I always hated poetry. Not even mildly but with a proper heartfelt passion. I somewhat prematurely wrote it off as pretentious and since the dreaded days of GCSE and A-Level English I have refused to revisit the poetry we were forced to study. But then out of nowhere I found myself searching out poems to read, I have even become partial to writing the odd (extremely amateur) poem. I think what I enjoy about a poem is the brevity at which a story can be told. As little as half a dozen words can demand attention, evoke emotion and create a whole new world. They are a reminder that a handful of words can speak louder than 300 long pages full to the brim. I like how a poem can be an unintelligible jumble of words yet make so much sense. You can see in a poem what you want, it is open to interpretation and I suppose that is why I have learnt to love them. 

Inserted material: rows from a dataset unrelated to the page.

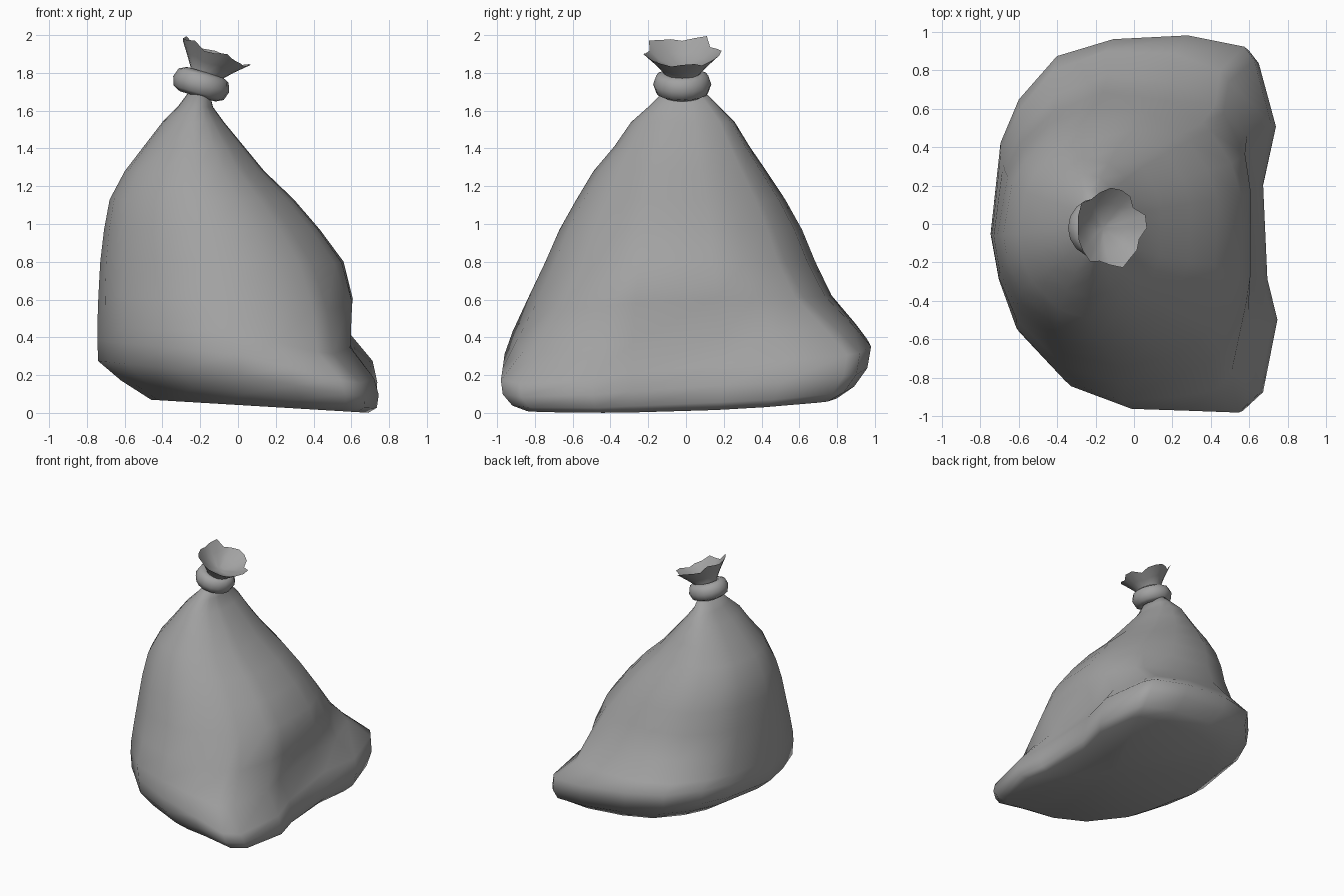
import bpy, bmesh, math
from mathutils import Vector, Matrix

old = bpy.data.objects.get("Cube")
if old:
    bpy.data.objects.remove(old, do_unlink=True)

grey = bpy.data.materials.new("sack grey")
grey.use_nodes = True
tone = (0.36, 0.36, 0.36, 1)
grey.diffuse_color = tone
grey.node_tree.nodes["Principled BSDF"].inputs["Base Color"].default_value = tone


def loft(name, rings, sharp):
    """Skin a stack of closed rings and close both ends with a fan."""
    bm = bmesh.new()
    rows = [[bm.verts.new(p) for p in ring] for ring in rings]
    n = len(rows[0])
    for low, high in zip(rows, rows[1:]):
        for i in range(n):
            j = (i + 1) % n
            bm.faces.new((low[i], low[j], high[j], high[i]))
    for row in (rows[0], rows[-1]):
        hub = bm.verts.new(sum((v.co for v in row), Vector()) / n)
        for i in range(n):
            bm.faces.new((row[i], row[(i + 1) % n], hub))
    bmesh.ops.recalc_face_normals(bm, faces=bm.faces)
    mesh = bpy.data.meshes.new(name)
    bm.to_mesh(mesh)
    bm.free()
    obj = bpy.data.objects.new(name, mesh)
    bpy.context.collection.objects.link(obj)
    finish(obj, sharp)


def finish(obj, sharp):
    obj.data.materials.append(grey)
    bpy.ops.object.select_all(action="DESELECT")
    obj.select_set(True)
    bpy.context.view_layer.objects.active = obj
    bpy.ops.object.shade_smooth_by_angle(angle=math.radians(sharp))


# Slumped footprint, rounded on one side and nearly straight on the other
footprint = [(.9, .22), (.99, .53), (.87, .87), (.8, .94), (.4, 1), (-.13, .98),
             (-.53, .89), (-.8, .66), (-.93, .43), (-1, -.05), (-.93, -.3),
             (-.8, -.57), (-.43, -.86), (0, -.98), (.4, -.99), (.76, -1),
             (.9, -.9), (1, -.51), (.93, -.29)]

# Sections: height, tilt, min x, max x, min y, max y, blend from round to footprint
sections = [
    (0, .06, -.46, .69, -.84, .8, 1),
    (.04, .1, -.62, .735, -.92, .89, 1),
    (.13, .1, -.74, .745, -.97, .96, 1),
    (.24, .1, -.745, .72, -.98, .98, 1),
    (.40, .04, -.745, .62, -.93, .91, .65),
    (.6, .01, -.74, .64, -.84, .78, .25),
    (.8, 0, -.73, .58, -.745, .69, .05),
    (.97, 0, -.71, .45, -.67, .62, 0),
    (1.13, 0, -.68, .31, -.58, .53, 0),
    (1.28, 0, -.60, .15, -.49, .43, 0),
    (1.41, 0, -.5, .04, -.38, .34, 0),
    (1.54, 0, -.40, -.07, -.29, .26, 0),
    (1.62, 0, -.32, -.13, -.2, .18, 0),
    (1.7, 0, -.26, -.15, -.12, .1, 0)]


def section(z, tilt, x0, x1, y0, y1, blend):
    ring = []
    for u, v in footprint:
        a = math.atan2(v, u)
        # The front corner sags low, the back edge lifts slightly
        sag = 1 - .45 * blend * max(0, u) * max(0, -v)
        u = blend * u + (1 - blend) * math.cos(a)
        v = blend * v + (1 - blend) * math.sin(a)
        x = (x0 + x1) / 2 + u * (x1 - x0) / 2
        y = (y0 + y1) / 2 + v * (y1 - y0) / 2
        lift = tilt * (.7 - x) + .07 * blend * max(0, y)
        ring.append(Vector((x, y, z * sag + lift)))
    return ring


loft("sack_body", [section(*s) for s in sections], 80)

# Thick tied band round the neck
centre = Vector((-.195, -.02, 1.74))
bpy.ops.mesh.primitive_torus_add(major_radius=.098, minor_radius=.056,
                                 major_segments=16, minor_segments=8,
                                 location=centre, rotation=(0, .28, 0))
band = bpy.context.object
band.name = "neck_band"
band.scale.z = 1.2
finish(band, 80)

# Ruffled open mouth: outer wall up to a ragged rim, then back down inside
lean = Matrix.Rotation(.4, 4, "Y")
COUNT = 20
mouth = []
for radius, height, ruffle in [(.08, -.05, 0), (.09, .06, 0), (.14, .12, .4),
                               (.2, .185, 1), (.13, .13, .6), (.04, .09, 0)]:
    ring = []
    for i in range(COUNT):
        a = math.tau * i / COUNT
        rag = ruffle * (.6 * math.sin(5 * a + 1) + .4 * math.sin(8 * a))
        r = radius * (1 + .12 * rag)
        p = Vector((r * math.cos(a) * .95, r * math.sin(a), height + .022 * rag))
        ring.append(lean @ p + centre)
    mouth.append(ring)
loft("gathered_mouth", mouth, 70)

So, I popped into my local Waterstones with the view of kickstarting a poetry collection. I went for names that I recognised and I am going in completely blind so I am not really sure what to expect. I think what I really need is some kind of poetry anthology and I will be on the hunt for one. But in the mean time, these will have to do.

Tales from Ovid: Ted Hughes


Collected Poems: Sylvia Plath


Selected Poems: Dylan Thomas


            New Selected Poems: Carol Ann Duffy

Any recommendations for where to go next on my journey through the world of poetry are very much welcome!


Tuesday 2 June 2015

Book Haul

Ahh the shame of another book haul, another display of books that I really shouldn't have bought as my TBR pile is already endless. BUT, as of a week and a half ago I have been free from exams and as such I couldn't help but have a little celebration in my local Waterstones. It's safe to say that my bank card took a bit of a battering. In one last hurrah to student finance I treated myself to some books that I have been eyeing up for a while. 

The Girls from Corona del Mar: Rufi Thorpe

The Guest Cat: Takashi Hiraide

The Salmon Who Dared to Leap Higher: Ahn Do-hyun

The Establishment: Owen Jones

The Opposite of Loneliness: Marina Keegan

These may be popping up in book reviews soon so keep an eye out for them!